[Dataset entries]
· · · · · · ·

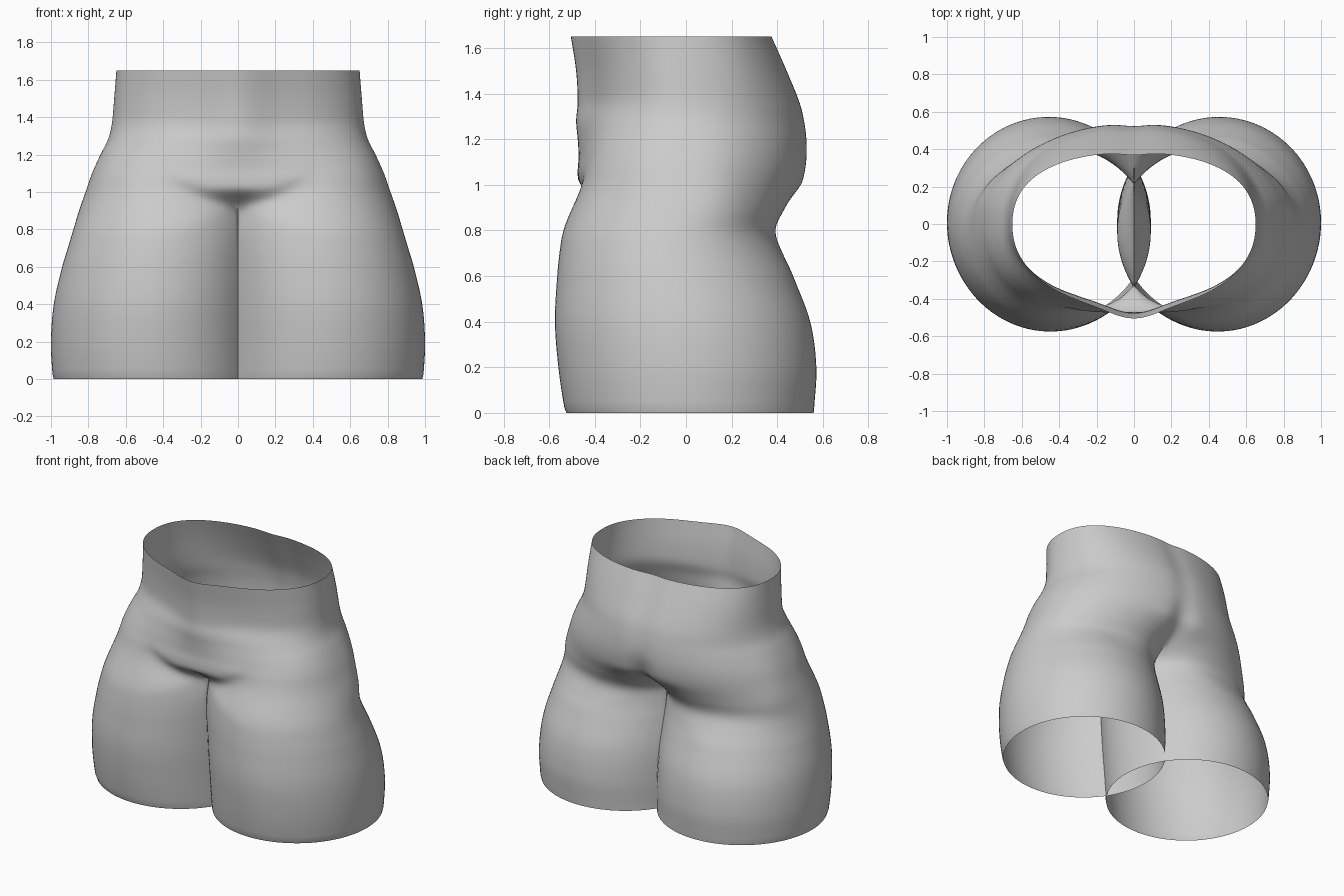
import bpy, bmesh, math

if "Cube" in bpy.data.objects:
    bpy.data.objects.remove(bpy.data.objects["Cube"])

# Height, half width, front depth, back depth
PROFILE = [
    (0.00, 0.985, -0.525, 0.56), (0.03, 0.992, -0.535, 0.563), (0.20, 1.00, -0.56, 0.572),
    (0.40, 0.985, -0.575, 0.545), (0.60, 0.94, -0.565, 0.47), (0.70, 0.91, -0.555, 0.43),
    (0.80, 0.88, -0.54, 0.412), (0.90, 0.85, -0.52, 0.465), (1.00, 0.815, -0.495, 0.515),
    (1.10, 0.78, -0.472, 0.535), (1.20, 0.735, -0.475, 0.535), (1.28, 0.695, -0.482, 0.525),
    (1.36, 0.675, -0.475, 0.505), (1.50, 0.662, -0.482, 0.447), (1.65, 0.65, -0.505, 0.38),
]
CROTCH = 0.90
OVERLAP = 0.09          # the inner thighs press into each other
OUT, INN = 80, 20       # columns on the outer and inner sides of a leg
LEG_ROWS, BODY_ROWS = 36, 36


def smooth(a, b, v):
    v = min(max((v - a) / (b - a), 0), 1)
    return v * v * (3 - 2 * v)


def mix(a, b, k):
    return a + (b - a) * k


def profile(z):
    """Smooth interpolation through the profile rows."""
    n = len(PROFILE)
    i = max(k for k in range(n - 1) if PROFILE[k][0] <= z + 1e-9)
    p0, p1 = PROFILE[max(i - 1, 0)], PROFILE[i]
    p2, p3 = PROFILE[i + 1], PROFILE[min(i + 2, n - 1)]
    h = p2[0] - p1[0]
    u = (z - p1[0]) / h
    result = []
    for k in (1, 2, 3):
        m1 = (p2[k] - p0[k]) / (p2[0] - p0[0]) * h
        m2 = (p3[k] - p1[k]) / (p3[0] - p1[0]) * h
        result.append((2*u**3 - 3*u**2 + 1) * p1[k] + (u**3 - 2*u**2 + u) * m1
                      + (3*u**2 - 2*u**3) * p2[k] + (u**3 - u**2) * m2)
    return result


def leg_point(z, angle):
    w, f, b = profile(z)
    cx, rx = (w - OVERLAP) / 2, (w + OVERLAP) / 2
    return cx + rx * math.cos(angle), (f + b) / 2 + (b - f) / 2 * math.sin(angle)


def end_angle(z):
    w = profile(z)[0]
    return math.acos(-(w - OVERLAP) / (w + OVERLAP))


def body_point(z, t):
    """Waist and hip section with a belly bulge in front and a cleft behind."""
    w, f, b = profile(z)
    a = t * math.pi / 2
    high = smooth(1.05, 1.4, z)
    back_n = mix(2.1, 2.35, smooth(1.2, 1.6, z))
    n = mix(mix(2.6, 2.1, high), back_n, smooth(-0.4, 0.4, t))
    x = w * abs(math.cos(a)) ** (2 / n)
    s = abs(math.sin(a)) ** (2 / n)
    if t > 0:
        depth = 0.012 + 0.045 * (1 - smooth(0.9, 1.2, z))
        return x, b * s - depth * math.exp(-(x / 0.085) ** 2)
    belly = 0.055 * high
    f = max(f, -0.475) if z < 1.1 else f
    return x, (f + belly) * s - belly * math.exp(-(x / 0.17) ** 2)


def outer_point(z, t):
    """t runs from -1 at centre front, round the hip, to 1 at centre back."""
    lx, ly = leg_point(z, t * end_angle(z))
    bx, by = body_point(z, t)
    # sharp fold at the centre, gentler transition over the hips
    k, side = (t + 1) / 2, smooth(-0.4, 0.4, t)
    q = smooth(0.55, 0.95, abs(t))
    start = mix(mix(0.75, 0.60, side), 0.88 - 0.08 * k, q)
    end = mix(mix(1.25, 1.02, side), 1.03 - 0.01 * k, q)
    blend = smooth(start, end, z)
    x, y = mix(lx, bx, blend), mix(ly, by, blend)
    if abs(t) == 1:
        x = 0 if z >= CROTCH - 1e-6 else -0.002
    return x, y, z


def inner_point(z, u):
    """u runs from 0 at the back to 1 at the front of the inner thigh."""
    e = end_angle(z)
    x, y = leg_point(z, e + (2 * math.pi - 2 * e) * u)
    y0, y1 = leg_point(z, e)[1], leg_point(z, -e)[1]
    back, front = outer_point(z, 1)[1], outer_point(z, -1)[1]
    y = back + (y - y0) / (y1 - y0) * (front - back)
    return x * (1 - smooth(0.55, CROTCH, z)), y, z


bm = bmesh.new()


def bridge(rows, closed):
    for low, high in zip(rows, rows[1:]):
        n = len(low)
        for i in range(n if closed else n - 1):
            j = (i + 1) % n
            bm.faces.new((low[i], low[j], high[j], high[i]))


# Leg tube, closed all round up to the crotch seam
leg = []
for r in range(LEG_ROWS + 1):
    z = CROTCH * r / LEG_ROWS
    pts = [outer_point(z, 2 * i / OUT - 1) for i in range(OUT + 1)]
    pts += [inner_point(z, i / INN) for i in range(1, INN)]
    leg.append([bm.verts.new(p) for p in pts])
bridge(leg, True)

# Hip and waist sheet, open along the centre plane
body = [leg[-1][:OUT + 1]]
for r in range(1, BODY_ROWS + 1):
    z = CROTCH + (1.65 - CROTCH) * r / BODY_ROWS
    body.append([bm.verts.new(outer_point(z, 2 * i / OUT - 1)) for i in range(OUT + 1)])
bridge(body, False)

mesh = bpy.data.meshes.new("shorts")
bm.to_mesh(mesh)
bm.free()
shorts = bpy.data.objects.new("shorts", mesh)
bpy.context.collection.objects.link(shorts)

# Other half
mirror = shorts.modifiers.new("other_half", 'MIRROR')
mirror.use_axis[0] = True
mirror.merge_threshold = 0.001

grey = bpy.data.materials.new("plain_grey")
grey.diffuse_color = (0.6, 0.6, 0.6, 1)
grey.use_nodes = True
grey.node_tree.nodes["Principled BSDF"].inputs["Base Color"].default_value = grey.diffuse_color
mesh.materials.append(grey)

bpy.context.view_layer.objects.active = shorts
shorts.select_set(True)
bpy.ops.object.modifier_apply(modifier=mirror.name)
bpy.ops.object.shade_smooth_by_angle(angle=math.radians(50))
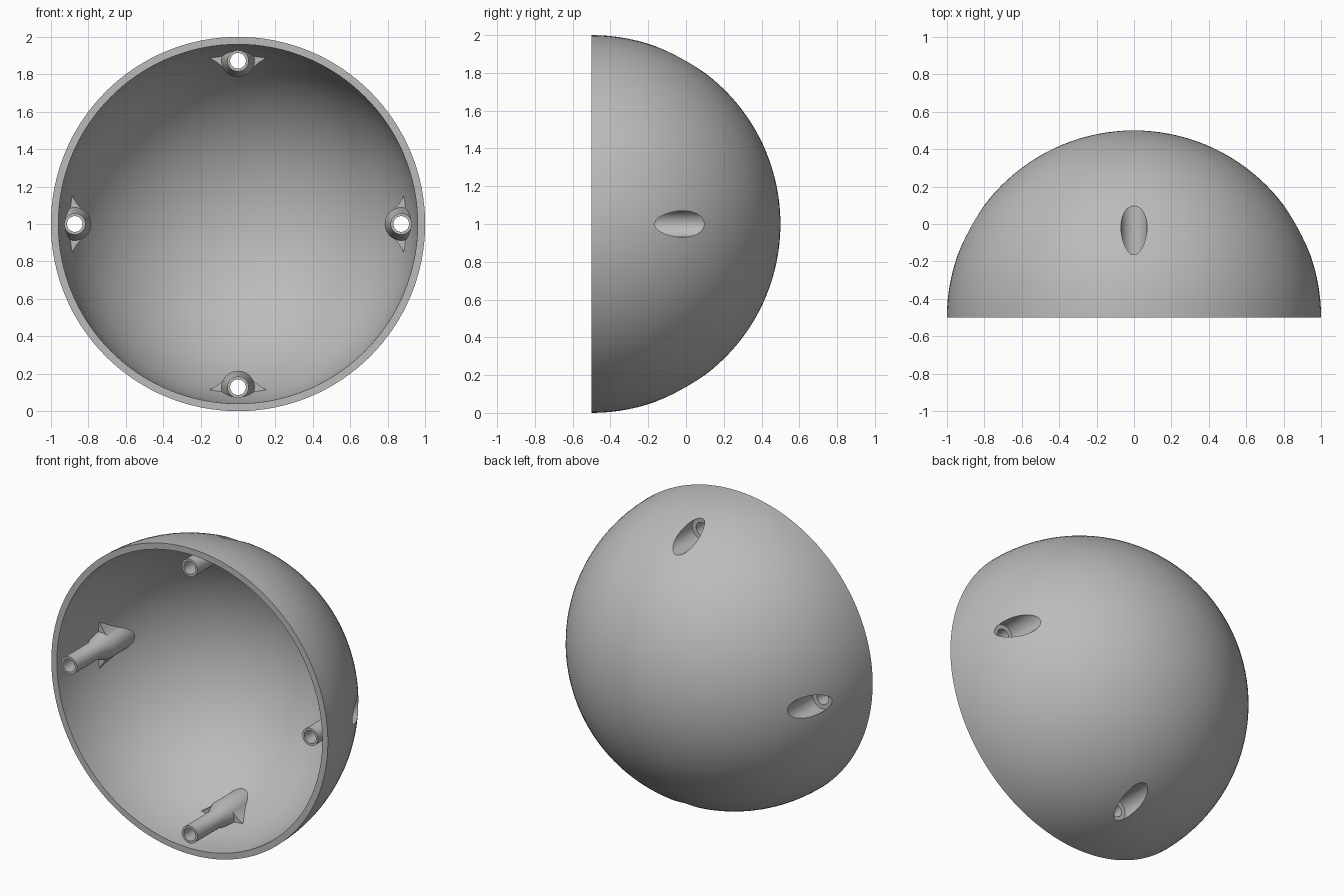
import bpy, bmesh
from math import pi, sin, cos
from mathutils import Matrix, Vector

cube = bpy.data.objects.get("Cube")
if cube:
    bpy.data.objects.remove(cube, do_unlink=True)

RADIUS, INNER = 1.0, 0.96
POST_OFFSET = 0.872          # distance of the screw posts from the dome axis
CENTRE = Vector((0, -0.5, 1))

grey = bpy.data.materials.new("plain_grey")
grey.use_nodes = True
grey.diffuse_color = (0.5, 0.5, 0.5, 1)
grey.node_tree.nodes["Principled BSDF"].inputs["Base Color"].default_value = (0.5, 0.5, 0.5, 1)


def make_object(name, bm):
    bmesh.ops.recalc_face_normals(bm, faces=bm.faces)
    mesh = bpy.data.meshes.new(name)
    bm.to_mesh(mesh)
    bm.free()
    mesh.materials.append(grey)
    obj = bpy.data.objects.new(name, mesh)
    bpy.context.collection.objects.link(obj)
    return obj


def sphere(radius):
    """Ball with its poles on the y axis."""
    bm = bmesh.new()
    bmesh.ops.create_uvsphere(bm, u_segments=128, v_segments=64, radius=radius,
                              matrix=Matrix.Rotation(-pi / 2, 4, 'X'))
    return bm


def loft(name, rings, angle):
    """Capped solid through equal point rings, turned about the dome axis."""
    bm = bmesh.new()
    loops = [[bm.verts.new(p) for p in ring] for ring in rings]
    n = len(loops[0])
    for a, b in zip(loops, loops[1:]):
        for i in range(n):
            bm.faces.new((a[i], a[(i + 1) % n], b[(i + 1) % n], b[i]))
    bm.faces.new(loops[0])
    bm.faces.new(loops[-1])
    bm.transform(Matrix.Rotation(angle, 4, 'Y'))
    return make_object(name, bm)


def turned(name, profile, angle, sides=40):
    """Round solid along y from (radius, y) pairs, at the post position."""
    rings = [[(r * cos(2 * pi * i / sides), y, POST_OFFSET + r * sin(2 * pi * i / sides))
              for i in range(sides)] for r, y in profile]
    return loft(name, rings, angle)


def subtract(target, cutter):
    cutter.hide_render = True
    mod = target.modifiers.new("cut", 'BOOLEAN')
    mod.operation, mod.solver, mod.object = 'DIFFERENCE', 'EXACT', cutter
    bpy.context.view_layer.objects.active = target
    bpy.ops.object.modifier_apply(modifier=mod.name)
    bpy.data.objects.remove(cutter, do_unlink=True)


# Concave flare that blends each screw housing into the shell
tip, bend, join = Vector((0.15, 0.885)), Vector((0.09, 0.855)), Vector((0.068, 0.817))
flare = [tip * (1 - t) ** 2 + bend * 2 * t * (1 - t) + join * t * t
         for t in (i / 8 for i in range(9))]
side = [Vector((0.15, 1.1))] + flare
outline = [(p.x, p.y) for p in side] + [(-p.x, p.y) for p in reversed(side)]

# Solid dome
bm = sphere(RADIUS)
bmesh.ops.bisect_plane(bm, geom=bm.verts[:] + bm.edges[:] + bm.faces[:], dist=1e-4,
                       plane_co=(0, 0, 0), plane_no=(0, -1, 0), clear_outer=True)
bmesh.ops.holes_fill(bm, edges=[e for e in bm.edges if e.is_boundary])
dome = make_object("dome_shell", bm)

# Cavity that leaves the four posts and housings standing
cavity = make_object("cavity_cutter", sphere(INNER))
angles = [i * pi / 2 for i in range(4)]
for a in angles:
    subtract(cavity, turned("screw_post", [(0.057, -1.1), (0.057, 0.26), (0.088, 0.33),
                                           (0.088, 0.8)], a))
    subtract(cavity, loft("housing_flare", [[(u, y, r) for u, r in outline]
                                            for y in (0.335, 0.8)], a))
subtract(dome, cavity)

# Screw holes with wide recesses opening on the outside
for a in angles:
    subtract(dome, turned("screw_hole", [(0.042, -0.2), (0.042, 0.335), (0.07, 0.336),
                                         (0.07, 1.2)], a))

# Place and shade
dome.data.transform(Matrix.Translation(CENTRE))
bpy.ops.object.select_all(action='DESELECT')
dome.select_set(True)
bpy.context.view_layer.objects.active = dome
bpy.ops.object.shade_smooth_by_angle(angle=pi / 6)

· · · · · · ·

▶ _Task goal_
Please copy every line from the entries that includes the word "append".

▶ _Result for this task_
        result.append((2*u**3 - 3*u**2 + 1) * p1[k] + (u**3 - 2*u**2 + u) * m1
    leg.append([bm.verts.new(p) for p in pts])
    body.append([bm.verts.new(outer_point(z, 2 * i / OUT - 1)) for i in range(OUT + 1)])
mesh.materials.append(grey)
    mesh.materials.append(grey)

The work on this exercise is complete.